DATA FOR THIS TASK

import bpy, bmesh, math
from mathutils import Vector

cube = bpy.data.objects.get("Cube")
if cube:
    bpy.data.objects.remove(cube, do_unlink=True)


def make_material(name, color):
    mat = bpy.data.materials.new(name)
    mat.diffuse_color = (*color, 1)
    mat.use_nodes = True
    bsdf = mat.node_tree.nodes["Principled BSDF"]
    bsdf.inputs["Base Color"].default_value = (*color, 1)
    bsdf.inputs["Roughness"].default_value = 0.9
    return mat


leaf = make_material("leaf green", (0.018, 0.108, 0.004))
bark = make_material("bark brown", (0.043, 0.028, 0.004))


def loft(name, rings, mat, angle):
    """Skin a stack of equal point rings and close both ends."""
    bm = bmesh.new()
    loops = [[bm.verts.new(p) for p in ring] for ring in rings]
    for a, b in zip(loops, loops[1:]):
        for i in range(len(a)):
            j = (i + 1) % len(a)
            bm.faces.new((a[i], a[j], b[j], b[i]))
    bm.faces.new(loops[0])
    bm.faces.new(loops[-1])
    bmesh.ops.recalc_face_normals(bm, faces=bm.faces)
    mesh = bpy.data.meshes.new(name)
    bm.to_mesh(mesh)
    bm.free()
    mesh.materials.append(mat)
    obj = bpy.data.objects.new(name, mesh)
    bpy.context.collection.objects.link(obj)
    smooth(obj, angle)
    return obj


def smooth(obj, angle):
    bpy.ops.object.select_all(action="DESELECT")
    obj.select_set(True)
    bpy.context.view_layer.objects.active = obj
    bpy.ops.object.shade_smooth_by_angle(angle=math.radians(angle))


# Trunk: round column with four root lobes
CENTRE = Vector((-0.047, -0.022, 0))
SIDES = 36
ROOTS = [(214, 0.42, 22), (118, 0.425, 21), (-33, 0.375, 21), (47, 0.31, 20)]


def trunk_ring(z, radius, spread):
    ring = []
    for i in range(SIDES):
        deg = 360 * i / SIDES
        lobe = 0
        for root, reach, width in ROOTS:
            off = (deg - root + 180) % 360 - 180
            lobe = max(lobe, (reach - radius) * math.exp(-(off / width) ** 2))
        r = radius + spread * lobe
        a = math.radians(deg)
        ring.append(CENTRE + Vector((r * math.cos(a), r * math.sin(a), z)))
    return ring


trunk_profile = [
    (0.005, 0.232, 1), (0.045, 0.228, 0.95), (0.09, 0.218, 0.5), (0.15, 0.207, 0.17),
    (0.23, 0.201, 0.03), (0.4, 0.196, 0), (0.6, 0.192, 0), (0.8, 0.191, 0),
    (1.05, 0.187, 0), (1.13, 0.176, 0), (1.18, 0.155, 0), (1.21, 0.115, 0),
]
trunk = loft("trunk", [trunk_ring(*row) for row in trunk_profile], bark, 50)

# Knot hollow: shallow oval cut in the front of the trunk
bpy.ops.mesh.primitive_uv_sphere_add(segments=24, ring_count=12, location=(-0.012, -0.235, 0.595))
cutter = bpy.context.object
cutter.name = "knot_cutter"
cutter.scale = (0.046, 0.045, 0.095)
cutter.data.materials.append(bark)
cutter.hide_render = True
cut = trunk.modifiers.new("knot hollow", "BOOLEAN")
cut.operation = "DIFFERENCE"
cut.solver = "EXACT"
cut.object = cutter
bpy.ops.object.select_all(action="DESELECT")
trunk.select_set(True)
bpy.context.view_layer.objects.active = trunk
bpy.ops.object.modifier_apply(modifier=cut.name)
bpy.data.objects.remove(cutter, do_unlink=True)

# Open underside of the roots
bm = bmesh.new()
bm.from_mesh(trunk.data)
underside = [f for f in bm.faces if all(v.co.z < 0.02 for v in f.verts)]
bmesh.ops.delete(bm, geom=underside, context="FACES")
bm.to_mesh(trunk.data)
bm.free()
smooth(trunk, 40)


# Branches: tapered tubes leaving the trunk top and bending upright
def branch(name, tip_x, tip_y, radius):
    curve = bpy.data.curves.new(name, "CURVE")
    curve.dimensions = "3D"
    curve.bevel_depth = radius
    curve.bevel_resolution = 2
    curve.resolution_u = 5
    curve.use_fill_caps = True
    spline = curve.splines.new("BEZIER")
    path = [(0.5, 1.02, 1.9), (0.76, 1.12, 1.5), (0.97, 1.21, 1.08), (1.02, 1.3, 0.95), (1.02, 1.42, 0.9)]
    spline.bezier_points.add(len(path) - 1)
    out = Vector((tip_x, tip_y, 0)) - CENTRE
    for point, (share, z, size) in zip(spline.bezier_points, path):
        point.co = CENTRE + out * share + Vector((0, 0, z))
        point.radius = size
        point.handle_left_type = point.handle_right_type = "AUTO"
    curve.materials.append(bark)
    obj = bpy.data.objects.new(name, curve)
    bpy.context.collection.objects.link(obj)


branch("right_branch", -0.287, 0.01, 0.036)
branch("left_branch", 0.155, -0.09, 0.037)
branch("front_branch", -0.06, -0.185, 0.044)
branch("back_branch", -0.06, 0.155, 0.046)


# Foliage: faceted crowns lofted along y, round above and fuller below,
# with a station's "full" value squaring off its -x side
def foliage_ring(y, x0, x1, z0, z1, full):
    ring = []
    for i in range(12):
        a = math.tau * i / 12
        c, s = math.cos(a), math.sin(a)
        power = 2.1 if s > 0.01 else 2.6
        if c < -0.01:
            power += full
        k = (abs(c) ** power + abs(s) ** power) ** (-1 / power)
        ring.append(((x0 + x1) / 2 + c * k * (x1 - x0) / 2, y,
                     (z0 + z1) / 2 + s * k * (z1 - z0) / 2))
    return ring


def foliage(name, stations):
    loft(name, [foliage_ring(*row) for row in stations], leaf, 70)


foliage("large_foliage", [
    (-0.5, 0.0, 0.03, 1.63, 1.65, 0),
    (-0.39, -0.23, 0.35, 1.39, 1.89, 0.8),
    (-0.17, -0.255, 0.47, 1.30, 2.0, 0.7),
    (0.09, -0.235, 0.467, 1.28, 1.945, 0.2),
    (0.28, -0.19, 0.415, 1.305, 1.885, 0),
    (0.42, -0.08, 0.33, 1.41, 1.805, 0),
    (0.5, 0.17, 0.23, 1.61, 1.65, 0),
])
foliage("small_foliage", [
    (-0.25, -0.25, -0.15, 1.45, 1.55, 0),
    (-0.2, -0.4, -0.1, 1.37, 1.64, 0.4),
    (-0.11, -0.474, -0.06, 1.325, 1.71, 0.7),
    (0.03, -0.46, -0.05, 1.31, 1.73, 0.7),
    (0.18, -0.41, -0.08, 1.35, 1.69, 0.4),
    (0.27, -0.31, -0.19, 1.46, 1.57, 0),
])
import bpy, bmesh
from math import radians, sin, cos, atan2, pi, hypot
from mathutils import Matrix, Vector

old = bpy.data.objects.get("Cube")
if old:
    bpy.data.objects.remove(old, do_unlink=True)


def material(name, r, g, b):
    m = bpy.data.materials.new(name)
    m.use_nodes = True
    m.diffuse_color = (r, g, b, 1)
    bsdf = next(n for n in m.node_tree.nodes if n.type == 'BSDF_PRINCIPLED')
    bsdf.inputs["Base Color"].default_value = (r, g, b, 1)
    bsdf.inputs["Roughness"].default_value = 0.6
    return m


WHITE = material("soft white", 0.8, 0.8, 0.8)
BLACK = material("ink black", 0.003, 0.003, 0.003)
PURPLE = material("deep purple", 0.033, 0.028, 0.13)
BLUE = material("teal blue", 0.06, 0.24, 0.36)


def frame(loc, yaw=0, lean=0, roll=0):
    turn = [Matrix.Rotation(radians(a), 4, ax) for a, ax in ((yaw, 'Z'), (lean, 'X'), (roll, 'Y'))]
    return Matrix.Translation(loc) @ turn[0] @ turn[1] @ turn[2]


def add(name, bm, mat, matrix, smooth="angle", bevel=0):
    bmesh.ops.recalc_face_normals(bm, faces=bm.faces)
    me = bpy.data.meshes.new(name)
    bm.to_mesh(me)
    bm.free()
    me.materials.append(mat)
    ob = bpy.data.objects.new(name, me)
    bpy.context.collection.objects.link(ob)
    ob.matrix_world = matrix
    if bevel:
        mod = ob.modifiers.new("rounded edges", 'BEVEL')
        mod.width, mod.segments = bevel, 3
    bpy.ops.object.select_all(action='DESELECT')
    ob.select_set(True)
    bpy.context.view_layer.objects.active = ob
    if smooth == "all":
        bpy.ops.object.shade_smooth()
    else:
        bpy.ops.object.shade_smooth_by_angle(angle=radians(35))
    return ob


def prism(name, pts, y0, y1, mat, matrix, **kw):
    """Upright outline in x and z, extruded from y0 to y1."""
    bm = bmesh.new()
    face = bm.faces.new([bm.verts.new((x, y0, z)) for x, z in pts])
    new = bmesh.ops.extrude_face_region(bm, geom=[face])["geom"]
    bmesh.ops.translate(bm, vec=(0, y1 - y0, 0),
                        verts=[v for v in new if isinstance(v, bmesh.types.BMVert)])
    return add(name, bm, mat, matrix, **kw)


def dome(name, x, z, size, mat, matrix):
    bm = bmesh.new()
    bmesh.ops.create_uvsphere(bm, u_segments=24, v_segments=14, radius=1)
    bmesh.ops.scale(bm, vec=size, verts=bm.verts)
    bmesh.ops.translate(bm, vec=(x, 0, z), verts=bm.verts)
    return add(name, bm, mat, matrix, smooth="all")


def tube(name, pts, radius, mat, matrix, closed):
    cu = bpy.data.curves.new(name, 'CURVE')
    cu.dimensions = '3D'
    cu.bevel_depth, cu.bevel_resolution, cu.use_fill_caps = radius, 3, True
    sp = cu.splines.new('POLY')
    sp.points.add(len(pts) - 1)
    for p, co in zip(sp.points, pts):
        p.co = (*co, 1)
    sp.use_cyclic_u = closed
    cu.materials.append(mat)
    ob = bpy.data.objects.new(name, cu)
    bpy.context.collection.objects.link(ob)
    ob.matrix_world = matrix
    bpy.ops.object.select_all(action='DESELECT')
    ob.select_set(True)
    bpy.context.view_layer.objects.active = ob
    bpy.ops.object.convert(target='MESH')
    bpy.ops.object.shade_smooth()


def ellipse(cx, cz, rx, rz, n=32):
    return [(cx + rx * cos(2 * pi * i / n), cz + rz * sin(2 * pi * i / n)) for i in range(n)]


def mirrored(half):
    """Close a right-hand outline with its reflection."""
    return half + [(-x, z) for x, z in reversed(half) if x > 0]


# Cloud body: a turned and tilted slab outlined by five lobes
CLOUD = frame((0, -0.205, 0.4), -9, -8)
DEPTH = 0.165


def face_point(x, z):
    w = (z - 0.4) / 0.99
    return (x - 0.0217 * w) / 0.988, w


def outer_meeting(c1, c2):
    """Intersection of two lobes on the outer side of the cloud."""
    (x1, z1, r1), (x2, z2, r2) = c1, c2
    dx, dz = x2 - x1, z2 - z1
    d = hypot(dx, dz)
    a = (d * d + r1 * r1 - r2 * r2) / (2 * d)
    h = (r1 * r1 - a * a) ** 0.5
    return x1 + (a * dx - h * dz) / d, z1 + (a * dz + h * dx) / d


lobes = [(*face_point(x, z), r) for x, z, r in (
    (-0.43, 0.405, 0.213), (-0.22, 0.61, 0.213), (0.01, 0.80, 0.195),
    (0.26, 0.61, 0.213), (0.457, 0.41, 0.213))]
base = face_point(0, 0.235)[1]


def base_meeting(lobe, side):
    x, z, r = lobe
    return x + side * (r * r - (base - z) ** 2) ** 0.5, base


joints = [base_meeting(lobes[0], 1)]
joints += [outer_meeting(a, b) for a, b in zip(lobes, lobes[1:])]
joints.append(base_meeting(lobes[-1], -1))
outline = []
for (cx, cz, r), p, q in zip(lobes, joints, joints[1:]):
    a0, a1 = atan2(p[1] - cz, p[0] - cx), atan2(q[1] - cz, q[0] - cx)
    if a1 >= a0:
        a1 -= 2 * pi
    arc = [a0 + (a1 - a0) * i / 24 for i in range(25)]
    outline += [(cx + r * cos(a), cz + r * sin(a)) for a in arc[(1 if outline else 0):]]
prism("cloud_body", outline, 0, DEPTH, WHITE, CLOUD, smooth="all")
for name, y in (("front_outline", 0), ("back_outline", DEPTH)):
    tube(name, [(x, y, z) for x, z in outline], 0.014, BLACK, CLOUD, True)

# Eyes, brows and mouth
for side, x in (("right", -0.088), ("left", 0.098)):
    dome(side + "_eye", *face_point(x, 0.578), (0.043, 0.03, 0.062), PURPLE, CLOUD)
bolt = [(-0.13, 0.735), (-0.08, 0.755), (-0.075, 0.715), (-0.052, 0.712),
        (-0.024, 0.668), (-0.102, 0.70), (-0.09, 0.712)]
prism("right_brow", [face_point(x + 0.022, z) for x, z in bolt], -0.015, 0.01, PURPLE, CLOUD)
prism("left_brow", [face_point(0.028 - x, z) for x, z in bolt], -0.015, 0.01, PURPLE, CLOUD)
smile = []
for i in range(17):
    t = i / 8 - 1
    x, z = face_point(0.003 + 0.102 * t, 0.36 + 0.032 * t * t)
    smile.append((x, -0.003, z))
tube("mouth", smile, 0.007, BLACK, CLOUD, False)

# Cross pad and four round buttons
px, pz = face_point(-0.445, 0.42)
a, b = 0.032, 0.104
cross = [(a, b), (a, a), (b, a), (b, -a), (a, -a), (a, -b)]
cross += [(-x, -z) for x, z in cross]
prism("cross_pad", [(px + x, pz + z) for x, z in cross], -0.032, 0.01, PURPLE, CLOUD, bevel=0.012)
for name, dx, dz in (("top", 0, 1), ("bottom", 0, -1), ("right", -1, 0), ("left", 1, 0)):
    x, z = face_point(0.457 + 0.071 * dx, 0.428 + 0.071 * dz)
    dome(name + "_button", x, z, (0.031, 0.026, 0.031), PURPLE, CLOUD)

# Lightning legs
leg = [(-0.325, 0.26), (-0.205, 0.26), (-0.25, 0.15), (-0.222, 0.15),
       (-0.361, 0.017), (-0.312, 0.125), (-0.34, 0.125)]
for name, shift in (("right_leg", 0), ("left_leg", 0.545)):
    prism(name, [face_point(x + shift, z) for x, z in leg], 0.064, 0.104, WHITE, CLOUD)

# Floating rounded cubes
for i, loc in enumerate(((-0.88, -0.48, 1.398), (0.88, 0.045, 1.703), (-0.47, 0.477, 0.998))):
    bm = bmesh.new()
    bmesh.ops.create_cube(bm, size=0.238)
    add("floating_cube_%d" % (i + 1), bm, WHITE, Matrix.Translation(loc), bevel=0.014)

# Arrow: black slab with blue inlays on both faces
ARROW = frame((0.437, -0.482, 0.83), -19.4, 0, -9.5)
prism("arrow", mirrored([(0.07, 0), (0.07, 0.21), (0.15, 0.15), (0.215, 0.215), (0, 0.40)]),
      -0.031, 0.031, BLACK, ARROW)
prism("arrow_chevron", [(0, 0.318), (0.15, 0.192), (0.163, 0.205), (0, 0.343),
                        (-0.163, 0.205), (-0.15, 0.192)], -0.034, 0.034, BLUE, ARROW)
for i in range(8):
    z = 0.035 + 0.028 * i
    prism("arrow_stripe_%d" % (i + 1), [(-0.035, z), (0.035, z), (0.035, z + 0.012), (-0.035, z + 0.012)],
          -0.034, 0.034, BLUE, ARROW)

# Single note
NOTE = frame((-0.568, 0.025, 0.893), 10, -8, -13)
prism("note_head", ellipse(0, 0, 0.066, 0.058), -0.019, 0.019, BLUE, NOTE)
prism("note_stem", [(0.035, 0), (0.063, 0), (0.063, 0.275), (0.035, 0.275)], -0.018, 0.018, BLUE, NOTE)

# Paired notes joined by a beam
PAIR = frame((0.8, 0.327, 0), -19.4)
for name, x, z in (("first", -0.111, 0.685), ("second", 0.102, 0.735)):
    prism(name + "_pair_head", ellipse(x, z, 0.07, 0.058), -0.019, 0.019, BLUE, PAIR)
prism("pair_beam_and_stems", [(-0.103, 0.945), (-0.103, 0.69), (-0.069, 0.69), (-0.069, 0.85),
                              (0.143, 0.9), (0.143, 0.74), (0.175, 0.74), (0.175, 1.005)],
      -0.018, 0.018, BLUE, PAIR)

WORK REQUIRED
Copy out every line of the listing that contains the string "radians".

SOLUTION TO THE EXERCISE
    bpy.ops.object.shade_smooth_by_angle(angle=math.radians(angle))
        a = math.radians(deg)
from math import radians, sin, cos, atan2, pi, hypot
    turn = [Matrix.Rotation(radians(a), 4, ax) for a, ax in ((yaw, 'Z'), (lean, 'X'), (roll, 'Y'))]
        bpy.ops.object.shade_smooth_by_angle(angle=radians(35))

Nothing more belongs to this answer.